A social media post asserting that a document sourced from the National Archives states that Gandhi used to be granted Rs. 100 monthly allowance by the British government is being widely shared. This allowance supposedly aimed to cover his expenses. The post, which has gained significant traction, insinuates a potential connection between Gandhi and the British authorities as suggested by the shared document. Through this article let’s fact-check the claim made in the post.
Claim: Gandhi used to receive allowance of Rs. 100 monthly by the British government.
Fact: The allowance is allocated for the upkeep of Gandhi, who was held in custody as a state prisoner. This allowance is provided to the prison department rather than directly to Gandhi. Furthermore, this was a prevailing custom in accordance with the prevailing regulations during that period. Numerous other detainees also obtained similar allowances. Notably, Gandhi refused to accept the stipend. Hence the claim made in the post is MISLEADING.
Gandhi did not receive the allowance directly:
The viral document in question is in fact, a letter authored by G.F.S. Collins, who served as the Secretary to the Home Department of the Government of Bombay, addressed to the Secretary of the Home Department of the Government of India. The letter is available on the India Culture official website.
In the letter, Collins suggests the idea of allocating the approved Rs. 100 allowance for the maintenance of MK. Gandhi, who was incarcerated as a state prisoner at Yeravda Central Prison. This amount was provided to the prison department, and debited to the Government of India under the head ‘29-Political Central Refugees and State Prisoners- other Refugees and State Prisoners. Further, there is no mention of handing over the amount to Gandhi directly.
It was a general practice:
It is important to highlight that during that period, in accordance with The Bengal State Prisoners Regulation of 1818, it was a customary procedure for the government to provide an allowance to significant state prisoners who were under detention. Given that the viral letter refers to Gandhi as a state prisoner, and the charges are debited on account of the confinement of this prisoner to the Government of India under the head ‘29-Political Central Refugees and State Prisoners- other Refugees and State Prisoners’, it becomes evident that Gandhi received this allowance in accordance with the prevailing law (here).
Several other prisoners received such allowance:

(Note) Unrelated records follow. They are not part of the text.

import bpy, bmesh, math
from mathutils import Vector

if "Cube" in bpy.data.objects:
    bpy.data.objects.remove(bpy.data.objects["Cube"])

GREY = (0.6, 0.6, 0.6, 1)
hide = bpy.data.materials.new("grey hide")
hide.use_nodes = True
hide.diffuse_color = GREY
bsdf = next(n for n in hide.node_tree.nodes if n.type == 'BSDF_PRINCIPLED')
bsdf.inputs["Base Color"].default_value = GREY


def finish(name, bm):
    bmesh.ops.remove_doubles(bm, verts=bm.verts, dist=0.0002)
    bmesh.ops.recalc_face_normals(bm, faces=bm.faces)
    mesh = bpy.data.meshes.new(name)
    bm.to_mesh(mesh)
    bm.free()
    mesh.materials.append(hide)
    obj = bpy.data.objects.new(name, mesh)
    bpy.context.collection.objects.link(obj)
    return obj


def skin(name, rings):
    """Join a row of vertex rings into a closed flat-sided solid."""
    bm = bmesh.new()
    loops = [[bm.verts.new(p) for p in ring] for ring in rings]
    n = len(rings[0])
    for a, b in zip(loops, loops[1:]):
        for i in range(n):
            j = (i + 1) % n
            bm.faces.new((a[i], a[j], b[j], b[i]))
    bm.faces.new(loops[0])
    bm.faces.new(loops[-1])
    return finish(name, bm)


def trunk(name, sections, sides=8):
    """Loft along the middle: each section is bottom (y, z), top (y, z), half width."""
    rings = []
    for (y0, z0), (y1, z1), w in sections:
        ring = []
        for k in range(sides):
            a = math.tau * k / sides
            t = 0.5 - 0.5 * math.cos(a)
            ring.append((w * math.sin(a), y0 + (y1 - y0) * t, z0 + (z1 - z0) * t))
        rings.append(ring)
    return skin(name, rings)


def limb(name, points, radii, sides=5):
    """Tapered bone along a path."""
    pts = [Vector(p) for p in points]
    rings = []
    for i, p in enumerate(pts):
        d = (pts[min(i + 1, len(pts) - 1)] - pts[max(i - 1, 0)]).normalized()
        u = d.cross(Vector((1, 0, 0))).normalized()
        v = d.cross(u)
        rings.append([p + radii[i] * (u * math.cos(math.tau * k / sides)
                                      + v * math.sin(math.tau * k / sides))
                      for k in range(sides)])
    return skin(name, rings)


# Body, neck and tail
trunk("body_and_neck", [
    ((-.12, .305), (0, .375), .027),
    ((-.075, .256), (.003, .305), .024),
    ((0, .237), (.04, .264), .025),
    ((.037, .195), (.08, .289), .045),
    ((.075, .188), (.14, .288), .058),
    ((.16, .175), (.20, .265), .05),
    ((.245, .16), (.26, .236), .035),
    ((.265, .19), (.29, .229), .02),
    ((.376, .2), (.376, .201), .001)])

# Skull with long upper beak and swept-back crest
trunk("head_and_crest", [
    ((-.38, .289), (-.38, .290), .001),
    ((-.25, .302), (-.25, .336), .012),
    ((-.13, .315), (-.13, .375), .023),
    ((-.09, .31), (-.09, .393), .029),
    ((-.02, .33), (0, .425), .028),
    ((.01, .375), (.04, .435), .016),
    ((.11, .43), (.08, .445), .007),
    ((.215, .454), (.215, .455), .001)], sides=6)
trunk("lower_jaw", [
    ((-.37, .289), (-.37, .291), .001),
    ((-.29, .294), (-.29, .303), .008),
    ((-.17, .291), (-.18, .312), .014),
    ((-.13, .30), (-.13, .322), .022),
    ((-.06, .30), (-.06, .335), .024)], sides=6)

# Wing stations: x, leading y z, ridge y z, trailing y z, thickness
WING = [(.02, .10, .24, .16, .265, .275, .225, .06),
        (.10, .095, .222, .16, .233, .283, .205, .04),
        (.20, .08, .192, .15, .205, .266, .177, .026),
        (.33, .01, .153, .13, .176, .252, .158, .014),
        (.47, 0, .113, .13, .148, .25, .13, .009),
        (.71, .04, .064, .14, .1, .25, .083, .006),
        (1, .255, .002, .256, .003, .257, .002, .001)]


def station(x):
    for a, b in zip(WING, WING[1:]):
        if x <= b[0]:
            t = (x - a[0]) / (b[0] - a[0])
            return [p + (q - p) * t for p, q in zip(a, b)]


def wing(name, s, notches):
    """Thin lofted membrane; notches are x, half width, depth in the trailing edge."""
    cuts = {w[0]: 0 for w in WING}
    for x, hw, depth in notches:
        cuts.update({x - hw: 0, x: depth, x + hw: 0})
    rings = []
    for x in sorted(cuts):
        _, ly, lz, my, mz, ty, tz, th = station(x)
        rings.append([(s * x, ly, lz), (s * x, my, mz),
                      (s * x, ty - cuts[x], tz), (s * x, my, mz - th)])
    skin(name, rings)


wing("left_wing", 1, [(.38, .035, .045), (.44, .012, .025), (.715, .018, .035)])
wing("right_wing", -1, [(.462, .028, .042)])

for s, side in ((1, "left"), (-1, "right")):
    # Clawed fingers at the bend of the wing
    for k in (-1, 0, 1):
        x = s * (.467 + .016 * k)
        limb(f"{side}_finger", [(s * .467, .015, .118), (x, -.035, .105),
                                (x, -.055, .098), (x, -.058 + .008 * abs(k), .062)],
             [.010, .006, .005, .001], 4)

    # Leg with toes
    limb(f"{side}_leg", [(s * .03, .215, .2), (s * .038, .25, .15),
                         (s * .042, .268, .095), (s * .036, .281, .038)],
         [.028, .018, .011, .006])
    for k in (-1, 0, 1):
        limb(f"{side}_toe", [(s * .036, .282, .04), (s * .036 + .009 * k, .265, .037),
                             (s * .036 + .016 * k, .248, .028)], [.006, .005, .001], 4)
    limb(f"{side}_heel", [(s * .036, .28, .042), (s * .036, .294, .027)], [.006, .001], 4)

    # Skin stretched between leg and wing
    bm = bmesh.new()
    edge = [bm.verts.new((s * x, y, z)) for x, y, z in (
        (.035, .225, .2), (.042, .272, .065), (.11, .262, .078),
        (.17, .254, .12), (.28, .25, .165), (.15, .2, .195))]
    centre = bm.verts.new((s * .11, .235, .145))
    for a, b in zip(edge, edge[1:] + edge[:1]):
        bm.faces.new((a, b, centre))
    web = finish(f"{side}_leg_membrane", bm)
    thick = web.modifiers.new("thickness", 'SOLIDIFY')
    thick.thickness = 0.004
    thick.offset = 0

In fact, numerous political prisoners, revolutionaries, and similar individuals received such allowances. However, the quantum of allowance varies and was subjectively determined at the discretion of government officials. Upon a close examination of the letter, there is a reference to the deduction of comparable expenses for a state prisoner from Bengal named Satish Chandra Pakrashi.
One can find petitions submitted by state prisoners from Mandalay jail requesting the provision of an allowance under the 1818 regulation, on the India culture website. This additional evidence reinforces the fact that the allowance granted by the government was not exclusive to Gandhi but was extended to several other individuals as well (here).

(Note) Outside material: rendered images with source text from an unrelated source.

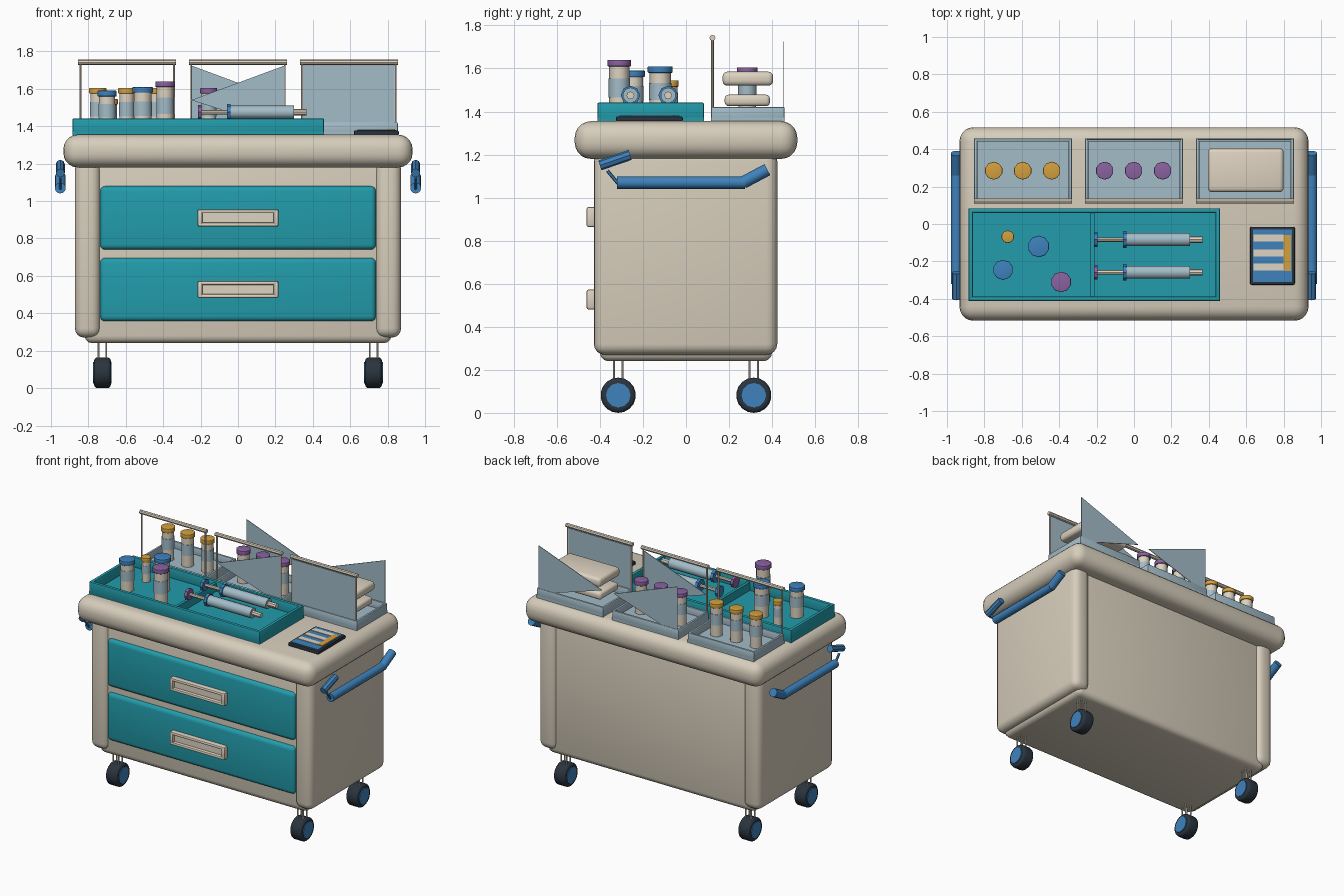
import bpy, bmesh, math
from mathutils import Vector

if "Cube" in bpy.data.objects:
    bpy.data.objects.remove(bpy.data.objects["Cube"])


def mat(name, r, g, b):
    m = bpy.data.materials.new(name)
    lin = [((c / 255 + 0.055) / 1.055) ** 2.4 for c in (r, g, b)]
    m.diffuse_color = (*lin, 1)
    m.use_nodes = True
    m.node_tree.nodes["Principled BSDF"].inputs["Base Color"].default_value = m.diffuse_color
    return m


CREAM = mat("cream", 214, 205, 187)
PALE = mat("pale_cream", 222, 211, 193)
TEAL = mat("teal", 34, 156, 171)
BLUE = mat("blue", 62, 130, 188)
ICE = mat("ice_blue", 163, 188, 200)
AMBER = mat("amber", 212, 160, 62)
PURPLE = mat("purple", 138, 98, 160)
DARK = mat("charcoal", 42, 52, 62)


def finish(name, bm, m, smooth=True):
    bmesh.ops.recalc_face_normals(bm, faces=bm.faces)
    me = bpy.data.meshes.new(name)
    bm.to_mesh(me)
    bm.free()
    me.materials.append(m)
    ob = bpy.data.objects.new(name, me)
    bpy.context.collection.objects.link(ob)
    if smooth:
        bpy.ops.object.select_all(action='DESELECT')
        ob.select_set(True)
        bpy.context.view_layer.objects.active = ob
        bpy.ops.object.shade_smooth_by_angle(angle=math.radians(40))
    return ob


def box(name, m, x, y, z, bevel=0.0, seg=3):
    """Box from (min, max) pairs with optional rounded edges."""
    bm = bmesh.new()
    bmesh.ops.create_cube(bm, size=1)
    for v in bm.verts:
        v.co = [(r[0] + r[1]) / 2 + c * (r[1] - r[0]) for r, c in zip((x, y, z), v.co)]
    if bevel:
        bmesh.ops.bevel(bm, geom=bm.edges[:], offset=bevel, segments=seg, profile=0.5,
                        affect='EDGES', clamp_overlap=True)
    return finish(name, bm, m)


def rod(name, m, a, b, r, seg=10, bevel=0.0):
    """Cylinder from point a to point b."""
    a, b = Vector(a), Vector(b)
    bm = bmesh.new()
    bmesh.ops.create_cone(bm, cap_ends=True, segments=seg, radius1=r, radius2=r,
                          depth=(b - a).length)
    if bevel:
        rim = [e for e in bm.edges if abs(e.verts[0].co.z - e.verts[1].co.z) < 1e-5]
        bmesh.ops.bevel(bm, geom=rim, offset=bevel, segments=3, profile=0.5, affect='EDGES')
    rot = (b - a).to_track_quat('Z', 'Y').to_matrix()
    for v in bm.verts:
        v.co = rot @ v.co + (a + b) / 2
    return finish(name, bm, m)


def pane(name, y, pts):
    """Thin clear panel in the xz plane."""
    bm = bmesh.new()
    f = bm.faces.new([bm.verts.new((x, y - 0.002, z)) for x, z in pts])
    ext = bmesh.ops.extrude_face_region(bm, geom=[f])
    bmesh.ops.translate(bm, vec=(0, 0.004, 0),
                        verts=[g for g in ext['geom'] if isinstance(g, bmesh.types.BMVert)])
    return finish(name, bm, ICE, False)


def tray(name, m, x, y, z0, z1, t):
    box(name + "_floor", m, x, y, (z0, z0 + 0.02))
    for i in (0, 1):
        xs = (x[0], x[0] + t) if i == 0 else (x[1] - t, x[1])
        ys = (y[0], y[0] + t) if i == 0 else (y[1] - t, y[1])
        box(name + "_end_wall", m, xs, y, (z0, z1), 0.008, 2)
        box(name + "_long_wall", m, x, ys, (z0, z1), 0.008, 2)


def vial(x, y, z0, z1, r, cap):
    h = z1 - z0
    rod("vial_glass", PALE, (x, y, z0), (x, y, z1 - 0.025), r * 0.85)
    rod("vial_label", ICE, (x, y, z0 + h * 0.35), (x, y, z0 + h * 0.68), r * 0.9)
    rod("vial_cap", cap, (x, y, z1 - 0.03), (x, y, z1), r, 10, 0.004)


# cabinet body, side slabs and worktop
box("cabinet_body", CREAM, (-0.82, 0.82), (-0.40, 0.40), (0.24, 1.22), 0.04)
for s in (-1, 1):
    box("side_slab", CREAM, sorted((s * 0.735, s * 0.872)), (-0.428, 0.424), (0.27, 1.22), 0.05, 4)
box("worktop", CREAM, (-0.933, 0.933), (-0.517, 0.517), (1.18, 1.355), 0.075, 5)

# drawers with framed pulls
for z in (0.527, 0.91):
    box("drawer_front", TEAL, (-0.738, 0.738), (-0.425, -0.36), (z - 0.17, z + 0.17), 0.028, 4)
    box("drawer_pull_plate", PALE, (-0.20, 0.20), (-0.44, -0.41), (z - 0.035, z + 0.035))
    for s in (-1, 1):
        box("drawer_pull_bar", PALE, (-0.215, 0.215), (-0.462, -0.42),
            sorted((z + s * 0.025, z + s * 0.046)), 0.008, 2)
        box("drawer_pull_end", PALE, sorted((s * 0.19, s * 0.217)), (-0.462, -0.42),
            (z - 0.042, z + 0.042), 0.008, 2)

# casters
for sx in (-0.725, 0.725):
    for sy in (-0.315, 0.315):
        rod("caster_tyre", DARK, (sx - 0.045, sy, 0.082), (sx + 0.045, sy, 0.082), 0.082, 18, 0.018)
        rod("caster_hub", BLUE, (sx - 0.05, sy, 0.082), (sx + 0.05, sy, 0.082), 0.057, 12)
        for dx in (-0.021, 0.021):
            for dy in (-0.02, 0.02):
                rod("caster_strut", PALE, (sx + dx, sy + dy, 0.12), (sx + dx, sy + dy, 0.26), 0.005, 6)

# side push bars, bent up at both ends
for s in (-1, 1):
    x = s * 0.95
    rod("push_bar", BLUE, (x, -0.32, 1.07), (x, 0.275, 1.07), 0.029, 12)
    rod("push_bar_rear_bend", BLUE, (x, 0.265, 1.07), (x, 0.378, 1.13), 0.029, 12)
    rod("push_bar_front_link", BLUE, (x, -0.315, 1.065), (x, -0.365, 1.125), 0.008, 6)
    rod("push_bar_front_bend", BLUE, (x, -0.40, 1.15), (x, -0.26, 1.198), 0.024, 8)

# large teal tray with divider
tray("teal_tray", TEAL, (-0.885, 0.46), (-0.412, 0.084), 1.352, 1.442, 0.025)
box("teal_tray_divider", TEAL, (-0.232, -0.212), (-0.39, 0.065), (1.36, 1.43))
for x, y, z, r, c in ((-0.51, -0.12, 1.61, 0.058, BLUE), (-0.70, -0.245, 1.59, 0.054, BLUE),
                      (-0.39, -0.31, 1.64, 0.055, PURPLE), (-0.675, -0.068, 1.545, 0.034, AMBER)):
    vial(x, y, 1.37, z, r, c)

# syringes lying along x
for y, c in ((-0.083, BLUE), (-0.258, PURPLE)):
    z = 1.475
    rod("syringe_barrel", ICE, (-0.05, y, z), (0.30, y, z), 0.036)
    rod("syringe_flange", BLUE, (-0.06, y, z), (-0.04, y, z), 0.045, 8)
    rod("syringe_plunger", PALE, (-0.20, y, z), (-0.05, y, z), 0.012, 8)
    rod("syringe_thumb_disc", c, (-0.215, y, z), (-0.195, y, z), 0.04, 8)
    rod("syringe_tip", PALE, (0.29, y, z), (0.365, y, z), 0.018, 8)

# three small trays, each with a wire frame in front
for cx in (-0.593, 0.0, 0.593):
    tray("small_tray", ICE, (cx - 0.262, cx + 0.262), (0.115, 0.458), 1.352, 1.422, 0.018)
    for dx in (-0.25, 0.25):
        rod("frame_post", PALE, (cx + dx, 0.123, 1.37), (cx + dx, 0.123, 1.745), 0.006, 6)
    rod("frame_rail", PALE, (cx - 0.262, 0.123, 1.742), (cx + 0.262, 0.123, 1.742), 0.014, 8)
for cx, c in ((-0.595, AMBER), (-0.002, PURPLE)):
    for dx in (-0.155, 0, 0.155):
        vial(cx + dx, 0.285, 1.37, 1.605, 0.048, c)

# clear panels: one whole, three triangular pieces
pane("whole_panel", 0.123, [(0.343, 1.37), (0.845, 1.37), (0.845, 1.725), (0.343, 1.725)])
pane("middle_front_panel", 0.123, [(0.25, 1.38), (0.25, 1.725), (-0.25, 1.54)])
pane("middle_back_panel", 0.452, [(-0.25, 1.38), (-0.25, 1.725), (0.25, 1.54)])
pane("right_back_panel", 0.452, [(0.843, 1.38), (0.843, 1.725), (0.343, 1.54)])

# dressing packs
box("lower_pack", PALE, (0.40, 0.79), (0.18, 0.39), (1.425, 1.478), 0.018, 3)
box("upper_pack", PALE, (0.395, 0.80), (0.17, 0.405), (1.52, 1.585), 0.022, 3)

# tablet with striped screen
box("tablet_body", DARK, (0.62, 0.86), (-0.325, -0.015), (1.352, 1.378), 0.008, 2)
box("tablet_screen", BLUE, (0.635, 0.845), (-0.31, -0.03), (1.376, 1.381))
for y in (-0.075, -0.155, -0.23):
    box("screen_stripe", PALE, (0.638, 0.80), (y - 0.019, y + 0.019), (1.380, 1.384))
box("screen_side_bar", AMBER, (0.80, 0.84), (-0.25, -0.06), (1.380, 1.385))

Gandhi refused to accept the allowance:
It is worth mentioning that on 10 May 1930, Gandhi communicated from Yeravada Jail to E. E. Doyle, who held the position of Inspector General of Prisons for the Bombay Presidency, expressing that he did not require such a budget for his maintenance while incarcerated.
He went on to write “The Government has suggested Rs. 100 as monthly allowance. I hope I shall need nothing near it. I know that my food is a costly affair. It grieves me, but it has become a physical necessity with me.” This indicates that Gandhi was allocated a monthly allowance of Rs. 100 for his sustenance during his time as a state prisoner at Yeravada Central Prison.
To sum it up, Gandhi did not personally receive the allowance, instead, it was allocated to the prison department.